Me too! I saw it as a little kid in the '60s and it set off feelings and anxieties I'd never experienced before. Like adolescence or even adulthood starting too early. Given the impact it often seems to have had, I wonder if those exposed to the SRT at a tender age show subsequent commonalities in the way they develop as people?
Love it. Not sure why kids love to have the sh*t scared out of them. At my house, the favorite scary titles are The Gruffalo (by Julia Donaldson), Snarlyhissopus (by Alan MacDonald) and Qallupilluit (by Robert Munsch).
Paul P. Mealing said…
Hi Stephen,

I missed this when you posted it. All kids have nightmares, so being scared obviously has evolutionary value. I think it makes us wiser even at a very young age.

Stories are so close to dreams and serve the same purpose in my view.

Last year you challenged the virtue of the novel - well, I think you've answered your own question, at least to some extent.

Regards, Paul.
Nick said…
I thought you might be interested to know that a new generation of kids in Cambridge are going to suffer lasting psychological damage courtesy of The Singing Ringing Tree

Popular posts from this blog


(Published in Faith and Philosophy 2011. Volume 28, Issue 2, April 2011. Stephen Law. Pages 129-151) EVIDENCE, MIRACLES AND THE EXISTENCE OF JESUS Stephen Law Abstract The vast majority of Biblical historians believe there is evidence sufficient to place Jesus’ existence beyond reasonable doubt. Many believe the New Testament documents alone suffice firmly to establish Jesus as an actual, historical figure. I question these views.
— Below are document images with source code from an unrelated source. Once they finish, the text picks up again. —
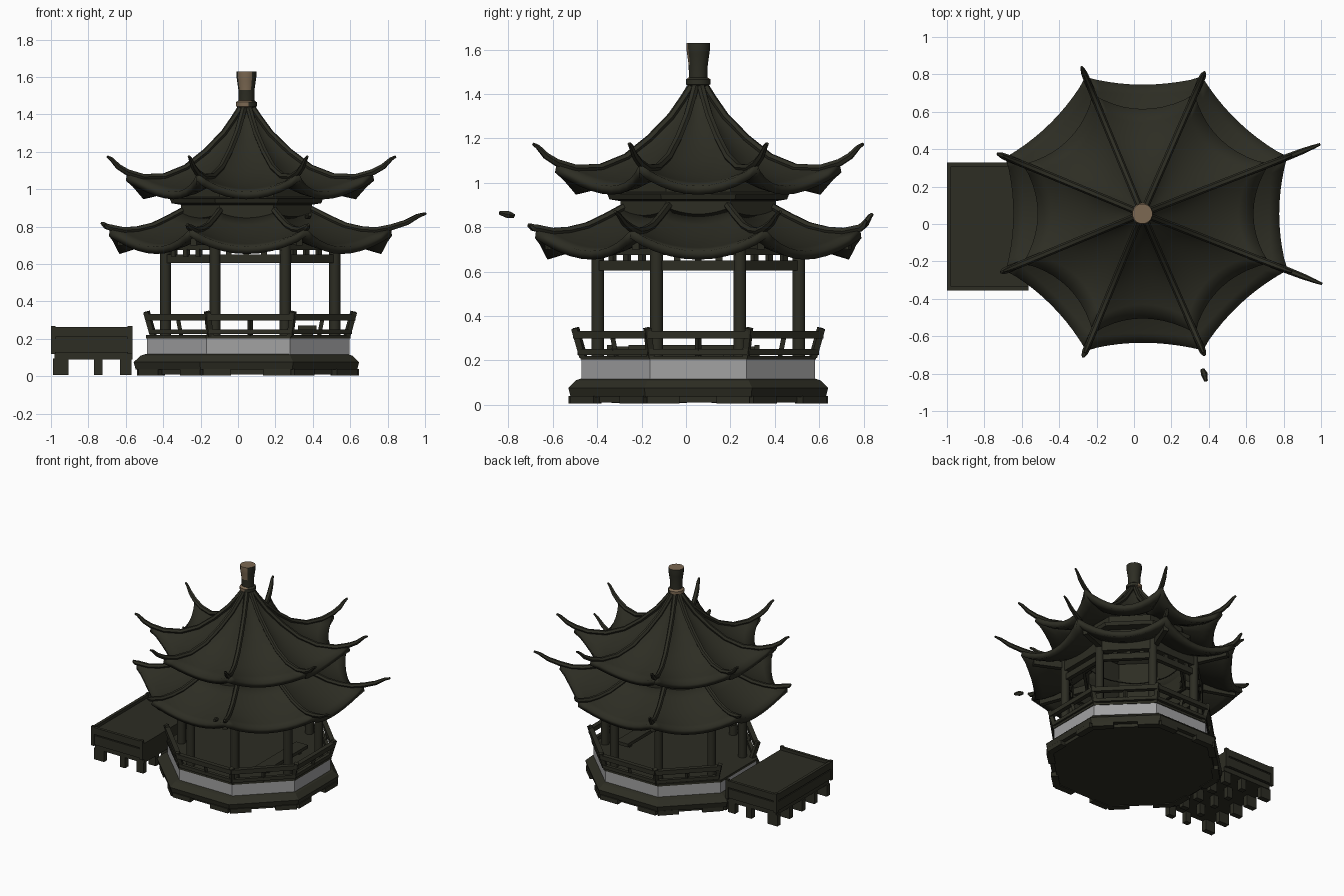
import bpy, bmesh, math
from mathutils import Vector

if "Cube" in bpy.data.objects:
    bpy.data.objects.remove(bpy.data.objects["Cube"])

CX, CY = 0.045, 0.055          # pavilion axis
C8, S8 = math.cos(math.pi / 8), math.sin(math.pi / 8)


def mat(name, rgb):
    m = bpy.data.materials.new(name)
    m.diffuse_color = (*rgb, 1)
    m.use_nodes = True
    m.node_tree.nodes["Principled BSDF"].inputs["Base Color"].default_value = m.diffuse_color
    return m


DARK = mat("dark olive", (0.026, 0.026, 0.017))
GREY = mat("stone grey", (0.36, 0.36, 0.365))
TAN = mat("tan", (0.20, 0.14, 0.085))


def finish(name, bm, material=DARK, smooth=False, fix=True):
    if fix:
        bmesh.ops.recalc_face_normals(bm, faces=bm.faces)
    me = bpy.data.meshes.new(name)
    bm.to_mesh(me)
    bm.free()
    ob = bpy.data.objects.new(name, me)
    bpy.context.collection.objects.link(ob)
    me.materials.append(material)
    if smooth:
        bpy.ops.object.select_all(action='DESELECT')
        ob.select_set(True)
        bpy.context.view_layer.objects.active = ob
        bpy.ops.object.shade_smooth_by_angle(angle=math.radians(40))
    return ob


def lathe(name, prof, n=8, ring=False, sx=1.0, material=DARK, smooth=False):
    """Prism of n sides from (apothem, z) points; ring closes the profile on itself."""
    bm = bmesh.new()
    k = 1 / math.cos(math.pi / n)
    rows = [[bm.verts.new((CX + sx * a * k * math.cos((j + .5) * 2 * math.pi / n),
                           CY + a * k * math.sin((j + .5) * 2 * math.pi / n), z))
             for j in range(n)] for a, z in prof]
    for i in range(len(rows) if ring else len(rows) - 1):
        p, q = rows[i], rows[(i + 1) % len(rows)]
        for j in range(n):
            bm.faces.new((p[j], p[(j + 1) % n], q[(j + 1) % n], q[j]))
    if not ring:
        bm.faces.new(rows[0])
        bm.faces.new(rows[-1])
    return finish(name, bm, material, smooth)


def add_tube(bm, path, radii, n=6):
    rows = []
    for i, p in enumerate(path):
        d = (path[min(i + 1, len(path) - 1)] - path[max(i - 1, 0)]).normalized()
        u = d.cross(Vector((0, 0, 1)))
        u = u.normalized() if u.length > 1e-4 else Vector((1, 0, 0))
        v = u.cross(d)
        rows.append([bm.verts.new(p + radii[i] * (u * math.cos(a) + v * math.sin(a)))
                     for a in [2 * math.pi * j / n for j in range(n)]])
    for p, q in zip(rows, rows[1:]):
        for j in range(n):
            bm.faces.new((p[j], p[(j + 1) % n], q[(j + 1) % n], q[j]))
    bm.faces.new(rows[0])
    bm.faces.new(rows[-1])


def add_box(bm, a, b, w, h):
    d = (b - a).normalized()
    u = d.cross(Vector((0, 0, 1))).normalized() * w / 2
    v = Vector((0, 0, h / 2))
    r = [[bm.verts.new(p + s * u + t * v) for s, t in ((-1, -1), (1, -1), (1, 1), (-1, 1))]
         for p in (a, b)]
    for j in range(4):
        bm.faces.new((r[0][j], r[0][(j + 1) % 4], r[1][(j + 1) % 4], r[1][j]))
    bm.faces.new(r[0])
    bm.faces.new(r[1])


def block(bm, x0, x1, y0, y1, z0, z1):
    y = (y0 + y1) / 2
    z = (z0 + z1) / 2
    add_box(bm, Vector((x0, y, z)), Vector((x1, y, z)), y1 - y0, z1 - z0)


def polar(r, ang, z, sx=1.0):
    x = r * math.cos(ang)
    return Vector((CX + (x * sx if x > 0 else x), CY + r * math.sin(ang), z))


def corner(k, r, z):
    return polar(r, (k + .5) * math.pi / 4, z)


def roof(name, hip, mid, tips, sx=1.06, n=10):
    """Eight sagging panels between hip curves, plus a tapered ridge on each hip."""
    bm = bmesh.new()
    for k in range(8):
        grid = []
        for (hr, hz), (mr, mz) in zip(hip, mid):
            row = []
            for j in range(n + 1):
                t = 2 * j / n - 1
                ax, lat = mr + (hr * C8 - mr) * t * t, hr * S8 * t
                p = polar(math.hypot(ax, lat), math.atan2(lat, ax) + k * math.pi / 4,
                          mz + (hz - mz) * t * t, sx)
                row.append(bm.verts.new(p))
            grid.append(row)
        for p, q in zip(grid, grid[1:]):
            for j in range(n):
                bm.faces.new((p[j], q[j], q[j + 1], p[j + 1]))
    bmesh.ops.remove_doubles(bm, verts=bm.verts, dist=0.0005)
    ob = finish(name, bm, smooth=True, fix=False)
    m = ob.modifiers.new("eave thickness", 'SOLIDIFY')
    m.thickness, m.offset = 0.04, -1
    bm = bmesh.new()
    for k in range(8):
        (er, ez), (R, tz) = hip[-1], tips[k]
        pts = [(r, z + .006) for r, z in hip]
        pts += [(er + (R - er) * .45, ez + (tz - ez) * .4),
                (er + (R - er) * .8, ez + (tz - ez) * .85), (R, tz)]
        path = [polar(r, (k + .5) * math.pi / 4, z, sx) for r, z in pts]
        add_tube(bm, path, [.018] * (len(pts) - 3) + [.016, .011, .007])
    finish(name + "_ridges", bm, smooth=True)


# plinth with feet at the corners, grey band and floor
lathe("plinth", [(.575, .035), (.585, .075), (.55, .11), (.52, .12)], sx=1.03)
lathe("plinth_core", [(.545, .01), (.545, .04)], sx=1.03)
bm = bmesh.new()
for k in range(8):
    c = polar(.605, (k + .5) * math.pi / 4, .022, 1.03)
    for s in (-1, 1):
        d = polar(.605, (k + .5 + s) * math.pi / 4, .022, 1.03)
        add_box(bm, c, c.lerp(d, .32), .05, .035)
finish("plinth_feet", bm)
lathe("stone_band", [(.525, .115), (.525, .205)], sx=1.03, material=GREY).location.x = .01
lathe("floor", [(.53, .203), (.53, .22)], sx=1.03).location.x = .01

# columns and lintels
bm = bmesh.new()
for k in range(8):
    add_tube(bm, [corner(k, .49, .21), corner(k, .49, .77)], [.03] * 2, 10)
finish("columns", bm, smooth=True).location.x = .02
lintels = [lathe("lintel", [(.435, .605), (.468, .605), (.468, .65), (.435, .65)], ring=True),
           lathe("upper_lintel", [(.43, .675), (.475, .675), (.475, .75), (.43, .75)], ring=True)]
for ob in lintels:
    ob.location.x = .02
bm = bmesh.new()
for k in range(8):
    add_box(bm, corner(k, .34, .735), corner(k, .74, .725), .035, .05)
    a, b = corner(k, .49, .66), corner(k + 1, .49, .66)
    for t in (.25, .5, .75):
        add_box(bm, a.lerp(b, t - .04), a.lerp(b, t + .04), .02, .04)
finish("brackets", bm)

# tilted railings on every side but the one facing the landing
bm = bmesh.new()
for k in range(8):
    add_tube(bm, [corner(k, .56, .215), corner(k, .60, .345)], [.02] * 2, 4)
    if k == 3:
        continue
    for r, z, w in ((.592, .315, .034), (.575, .238, .026)):
        add_box(bm, corner(k, r, z), corner(k + 1, r, z), w, w)
    a = corner(k, .565, .22).lerp(corner(k + 1, .565, .22), .5)
    b = corner(k, .592, .31).lerp(corner(k + 1, .592, .31), .5)
    add_tube(bm, [a, b], [.015] * 2, 4)
finish("railings", bm).location.x = .02

# bench inside
bm = bmesh.new()
block(bm, .32, .42, -.26, .25, .245, .27)
for y in (-.2, .17):
    block(bm, .34, .40, y, y + .03, .22, .25)
finish("bench", bm)

# lower roof, drum and upper roof
roof("lower_roof",
     [(.35, .89), (.45, .84), (.54, .80), (.63, .78), (.71, .775), (.79, .79)],
     [(.32, .865), (.41, .81), (.49, .765), (.57, .73), (.64, .707), (.69, .692)],
     [(.97, .87), (.82, .83), (.85, .86), (.84, .82), (.82, .81), (.83, .81), (.82, .81),
      (.98, .87)])
lathe("drum", [(.33, .70), (.35, .70), (.35, 1.03), (.33, 1.03)], ring=True)
lathe("drum_cornice", [(.34, .915), (.40, .925), (.41, .95), (.34, .96)], ring=True)
roof("upper_roof",
     [(.036, 1.425), (.07, 1.375), (.13, 1.295), (.235, 1.195), (.35, 1.11), (.475, 1.063),
      (.60, 1.06), (.69, 1.085)],
     [(.034, 1.425), (.063, 1.365), (.115, 1.275), (.20, 1.18), (.30, 1.095), (.40, 1.037),
      (.485, 1.003), (.56, .985)],
     [(.815 if k in (0, 7) else .805, 1.175) for k in range(8)])

# loose roof tip at the front
bm = bmesh.new()
add_tube(bm, [Vector((.365, -.775, .85)), Vector((.375, -.80, .856)), Vector((.385, -.84, .865))],
         [.01, .018, .01])
finish("loose_tip", bm)

# finial with tan top, front left patch and collar
fin = lathe("finial", [(.035, 1.39), (.042, 1.437), (.056, 1.443), (.056, 1.465), (.042, 1.475),
                       (.043, 1.53), (.05, 1.58), (.053, 1.60), (.053, 1.63)], n=16, smooth=True)
fin.data.materials.append(TAN)
for f in fin.data.polygons:
    n, z = f.normal, f.center.z
    if (z > 1.62 and n.z > .9) or (z > 1.54 and n.y < -.3 and -.75 < n.x < .4) \
            or (1.438 < z < 1.472 and n.x < .25):
        f.material_index = 1

# landing stage: deck, edge boards, posts and rows of legs
X0, X1, Y0, Y1 = -1.0, -.565, -.355, .33
bm = bmesh.new()
block(bm, X0 + .01, X1, Y0 + .01, Y1 - .01, .125, .24)
block(bm, X0 + .02, X1, Y0 + .02, Y1 - .02, .09, .125)
finish("landing_deck", bm)
bm = bmesh.new()
for y in (Y0, Y1 - .022):
    block(bm, X0, X1, y, y + .022, .21, .262)
    block(bm, X0, X1, y + .003, y + .019, .13, .20)
    for x in (X0, X1 - .025):
        block(bm, x, x + .025, y, y + .022, .12, .268)
block(bm, X0, X0 + .022, Y0, Y1, .21, .262)
block(bm, X0 + .003, X0 + .022, Y0, Y1, .13, .20)
finish("landing_edge_boards", bm)
bm = bmesh.new()
for x, w in ((X0 + .01, .085), (-.77, .045), (-.63, .06)):
    for j in range(5):
        y = Y0 + .02 + j * .15
        block(bm, x, x + w, y, y + .04, .008, .095)
finish("landing_legs", bm)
In particular, I argue (i) that the three most popular criteria by which various non-miraculous New Testament claims made about Jesus are supposedly corroborated are not sufficient, either singly or jointly, to place his existence beyond reasonable doubt, and (ii) that a prima facie plausible principle concerning how evidence should be assessed – a principle I call the contamination principle – entails that, given the large proportion of uncorroborated miracle claims made about Jesus in the New Testament documents, we should, in the absence of indepen

What is Humanism?

What is Humanism? “Humanism” is a word that has had and continues to have a number of meanings. The focus here is on kind of atheistic world-view espoused by those who organize and campaign under that banner in the UK and abroad. We should acknowledge that there remain other uses of term. In one of the loosest senses of the expression, a “Humanist” is someone whose world-view gives special importance to human concerns, values and dignity. If that is what a Humanist is, then of course most of us qualify as Humanists, including many religious theists. But the fact remains that, around the world, those who organize under the label “Humanism” tend to sign up to a narrower, atheistic view. What does Humanism, understood in this narrower way, involve? The boundaries of the concept remain somewhat vague and ambiguous. However, most of those who organize under the banner of Humanism would accept the following minimal seven-point characterization of their world-view.

Plantinga's Evolutionary Argument Against Naturalism refuted

Here's my central criticism of Plantinga's Evolutionary Argument Against Naturalism (EAAN). It's novel and was published in Analysis last year. Here's the gist. Plantinga argues that if naturalism and evolution are true, then semantic epiphenomenalism is very probably true - that's to say, the content of our beliefs does not causally impinge on our behaviour. And if semantic properties such as having such-and-such content or being true cannot causally impinge on behaviour, then they cannot be selected for by unguided evolution. Plantinga's argument requires, crucially, that there be no conceptual links between belief content and behaviour of a sort that it's actually very plausible to suppose exist (note that to suppose there are such conceptual links is not necessarily to suppose that content can be exhaustively captured in terms of behaviour or functional role, etc. in the way logical behaviourists or functionalists suppose). It turns o